The Gospel Today
Tuesday of the Second Week of Lent
Jesus spoke to the crowds and to his disciples, saying,
“The scribes and the Pharisees
have taken their seat on the chair of Moses.
Therefore, do and observe all things whatsoever they tell you,
but do not follow their example.
For they preach but they do not practice.
They tie up heavy burdens hard to carry
and lay them on people’s shoulders,
but they will not lift a finger to move them.
All their works are performed to be seen.
They widen their phylacteries and lengthen their tassels.
They love places of honor at banquets, seats of honor in synagogues,
greetings in marketplaces, and the salutation ‘Rabbi.’
As for you, do not be called ‘Rabbi.’
You have but one teacher, and you are all brothers.
Call no one on earth your father;
you have but one Father in heaven.
Do not be called ‘Master’;
you have but one master, the Christ.
The greatest among you must be your servant.
Whoever exalts himself will be humbled;
but whoever humbles himself will be exalted.”
Reflection (Sem. Jorge Santiago, Jr.):
“The greatest among you must be your servant. Whoever exalts himself will be humbled; but whoever humbles himself will be exalted.”
Everyone is called to serve and not to be the greatest but to be a living witness to God’s enormous love for us. We are now on the second week of lent and we are still reminded to be God’s arm in helping and serving everyone around us. It is life that Christ called us to live, it is the life that Pope Francis kept on reminding us. It is not just a call but a way of life.

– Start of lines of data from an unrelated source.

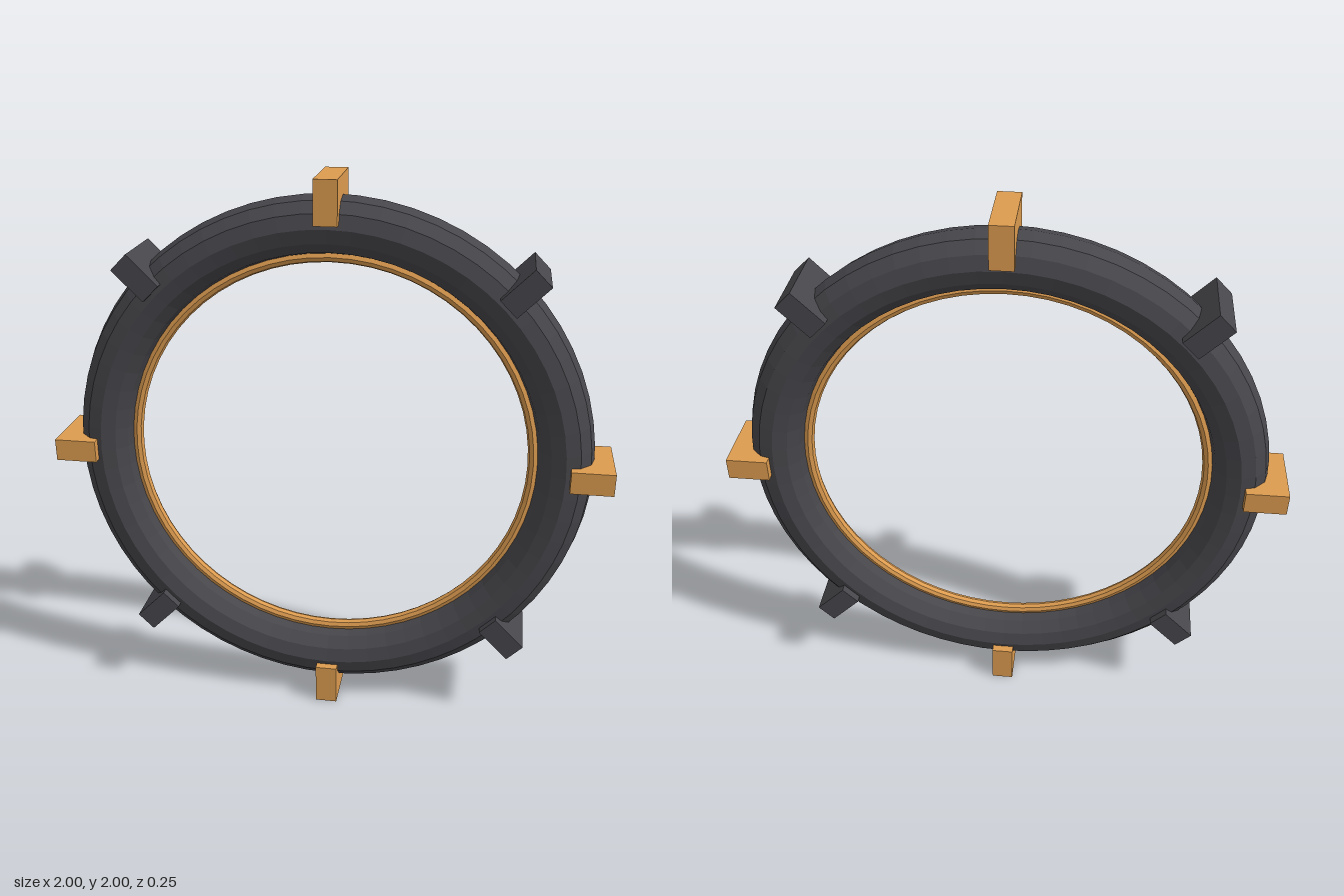
import * as THREE from 'three';

export function createModel() {
  const model = new THREE.Group();
  const dark = new THREE.MeshStandardMaterial({ color: 0x47464b, flatShading: true });
  const gold = new THREE.MeshStandardMaterial({ color: 0xdd9c50, flatShading: true });

  const add = (name, geometry, material) => {
    const mesh = new THREE.Mesh(geometry, material);
    mesh.name = name;
    mesh.position.y = 1;
    model.add(mesh);
    return mesh;
  };

  // Main hoop and the thin trim lining its inside
  add('outerRing', new THREE.TorusGeometry(0.835, 0.1, 12, 64), dark);
  add('innerTrim', new THREE.TorusGeometry(0.725, 0.02, 8, 64), gold);

  // Eight clamps around the hoop, alternating gold and dark
  const clamp = new THREE.BoxGeometry(0.15, 0.08, 0.25);
  for (let i = 0; i < 8; i++) {
    const angle = (i * Math.PI) / 4;
    const isGold = i % 2 === 0;
    const mesh = add(isGold ? 'goldClamp' : 'darkClamp', clamp, isGold ? gold : dark);
    mesh.position.set(0.925 * Math.cos(angle), 1 + 0.925 * Math.sin(angle), 0);
    mesh.rotation.z = angle;
  }
  return model;
}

On the second week of lent, we are reminded to be always available, to give to those in need and to share what we have. Sharing is not limited to the material wealth we can give. Material wealth are just manifestations of God’s grace and they are the most tangible thing we can give. However, there is much more to wealth.
The season of lent also calls us to make personal sacrifices, to give up something as a reminder of how blessed we are. It is not deprivation but more of being able to let go of the simple pleasure for others. It may be a simple act of letting go of some comforts that we have in life in order to detach ourselves from them.

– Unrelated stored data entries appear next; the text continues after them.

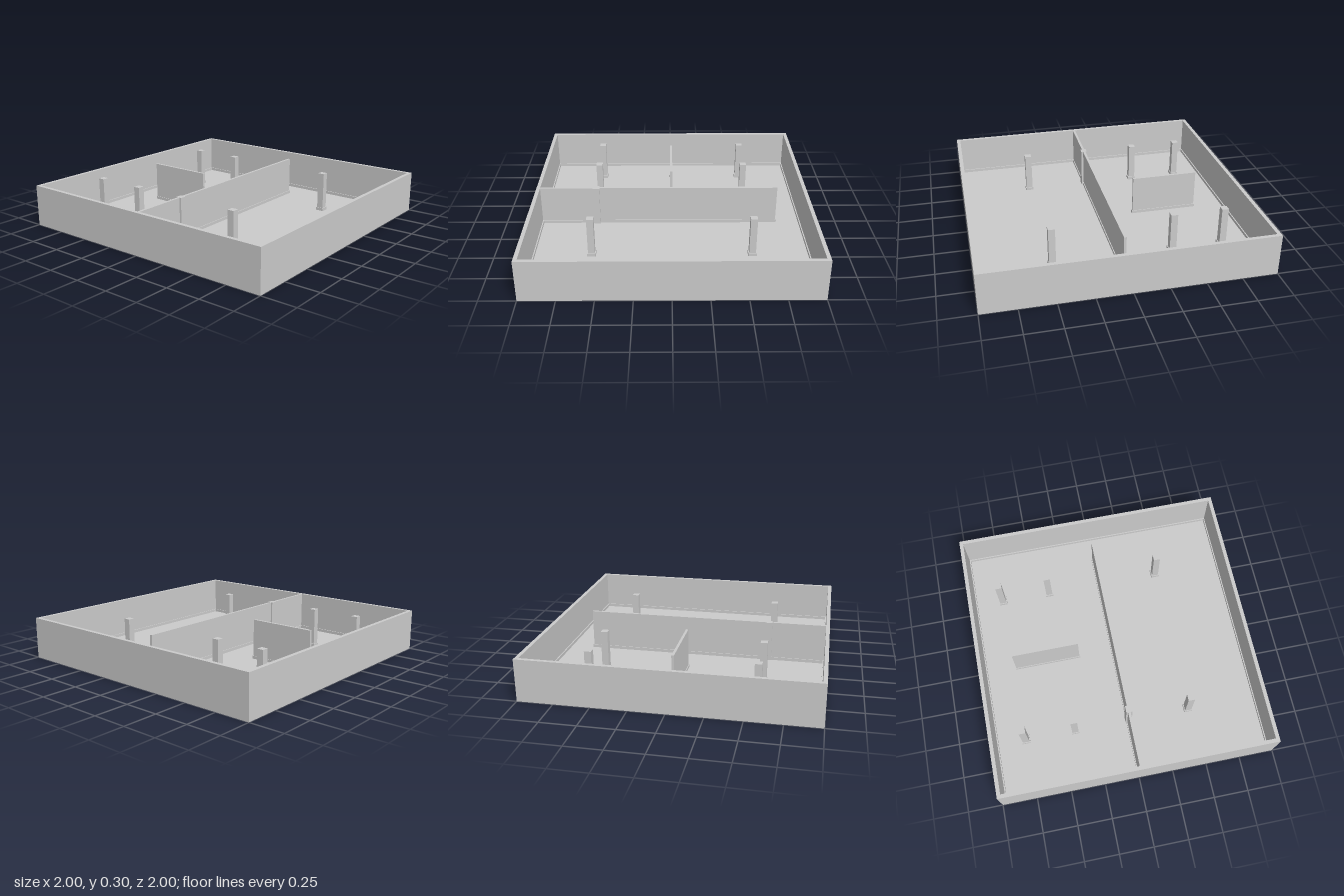
import * as THREE from 'three';

const material = new THREE.MeshStandardMaterial({ color: 0xcccccc, flatShading: true });
const HEIGHT = 0.3, FLOOR = 0.006, SKIRT = 0.022;

// Box given by its centre in plan, its size in plan and its bottom and top heights
function block(name, x, z, w, d, y0, y1) {
  const mesh = new THREE.Mesh(new THREE.BoxGeometry(w, y1 - y0, d), material);
  mesh.name = name;
  mesh.position.set(x, (y0 + y1) / 2, z);
  return mesh;
}

// Square ring of walls between two half widths
function ring(name, outer, inner, y0, y1) {
  const square = (Type, r) => new Type([[-r, -r], [r, -r], [r, r], [-r, r]].map(([x, y]) => new THREE.Vector2(x, y)));
  const shape = square(THREE.Shape, outer);
  shape.holes.push(square(THREE.Path, inner));
  const geometry = new THREE.ExtrudeGeometry(shape, { depth: y1 - y0, bevelEnabled: false });
  geometry.rotateX(-Math.PI / 2).translate(0, y0, 0);
  const mesh = new THREE.Mesh(geometry, material);
  mesh.name = name;
  return mesh;
}

// Upright with a slightly wider skirting around its foot
function skirted(name, x, z, w, d, lip, top = HEIGHT) {
  const group = new THREE.Group();
  group.name = name;
  group.add(block('upright', x, z, w, d, FLOOR, top));
  group.add(block('skirting', x, z, w + 2 * lip, d + 2 * lip, FLOOR, FLOOR + SKIRT));
  return group;
}

export function createModel() {
  const model = new THREE.Group();
  model.name = 'roomModel';

  // Shell: floor slab, outer walls and their inner skirting
  model.add(block('floor', 0, 0, 2, 2, 0, FLOOR));
  model.add(ring('outerWalls', 1, 0.973, FLOOR, HEIGHT));
  model.add(ring('wallSkirting', 0.974, 0.965, FLOOR, FLOOR + SKIRT));

  // Long partition joined to the front wall, and the short free-standing one
  model.add(skirted('longPartition', 0.008, 0.0925, 0.018, 1.765, 0.006, HEIGHT - 0.001));
  model.add(skirted('shortPartition', -0.5, -0.002, 0.49, 0.018, 0.005));

  // Two rows of columns
  for (const z of [-0.57, 0.564]) {
    for (const x of [-0.762, -0.393, 0.463]) model.add(skirted('column', x, z, 0.048, 0.048, 0.006));
  }

  // Column built into the long partition
  model.add(block('partitionColumn', 0.009, 0.56, 0.045, 0.05, FLOOR, HEIGHT));
  return model;
}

The small sacrifices that we give up, which in turn become our acts of mercy to those in need should help us develop a deeper sense of self, and more so, our deeper relationship with God. We ought to give up these small sacrifices for a better understanding of God’s call.
My seminary formation continually helps me realize all of these and God continues to deepen these through the different experiences I have. It is through the grace of God that I am able to move on and continue despite the many struggles that I have. It is through His sacrifice that I see the deeper meaning of what it means to be a servant.

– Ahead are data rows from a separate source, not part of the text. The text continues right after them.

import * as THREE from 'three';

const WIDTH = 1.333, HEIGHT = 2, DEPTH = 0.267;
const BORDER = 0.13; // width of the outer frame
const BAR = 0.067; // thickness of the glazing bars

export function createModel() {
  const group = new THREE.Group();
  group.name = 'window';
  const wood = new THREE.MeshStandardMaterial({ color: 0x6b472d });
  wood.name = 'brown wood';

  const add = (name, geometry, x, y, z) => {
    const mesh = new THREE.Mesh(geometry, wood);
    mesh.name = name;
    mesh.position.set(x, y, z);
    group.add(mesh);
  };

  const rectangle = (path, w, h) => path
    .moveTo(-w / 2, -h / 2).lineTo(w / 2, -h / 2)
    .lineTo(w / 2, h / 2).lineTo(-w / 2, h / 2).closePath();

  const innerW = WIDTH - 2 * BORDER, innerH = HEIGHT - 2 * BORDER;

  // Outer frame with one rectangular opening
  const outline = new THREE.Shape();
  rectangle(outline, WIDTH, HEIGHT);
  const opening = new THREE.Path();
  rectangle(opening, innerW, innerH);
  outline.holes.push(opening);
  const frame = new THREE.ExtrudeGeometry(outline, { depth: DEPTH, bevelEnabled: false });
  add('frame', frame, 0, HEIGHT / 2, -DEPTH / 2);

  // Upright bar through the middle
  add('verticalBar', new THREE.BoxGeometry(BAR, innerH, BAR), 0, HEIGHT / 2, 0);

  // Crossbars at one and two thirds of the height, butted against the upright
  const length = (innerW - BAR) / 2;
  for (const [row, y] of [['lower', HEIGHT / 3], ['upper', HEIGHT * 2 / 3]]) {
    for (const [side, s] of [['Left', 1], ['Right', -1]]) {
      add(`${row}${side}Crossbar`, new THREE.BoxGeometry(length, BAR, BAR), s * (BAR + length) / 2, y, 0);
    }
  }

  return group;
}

Christ did not choose to die on the cross to be recognized. Christ chose to die on the cross to remind me of how much love He has for me, for all of us. It is in this sacrifice that He made me understand that loving is not just a physical act.
The season also is a reminder for us to reflect and repent. During the imposition of the ashes last Ash Wednesday, we were reminded to “turn away from our sins and believe in the Gospel” a reminder to go back to the fold and to the loving arms of God. Our Lenten experience should help us deepen our love for God. It should help us understand that every Lent is an encounter and a deepening experience. An invitation for us to grow more and more from the last experiences of Lent.
Let us continue to ask God to help us have a deeper relationship with Him not only during this season of Lent but also throughout our life. Let us ask Him to make this experience our way of life.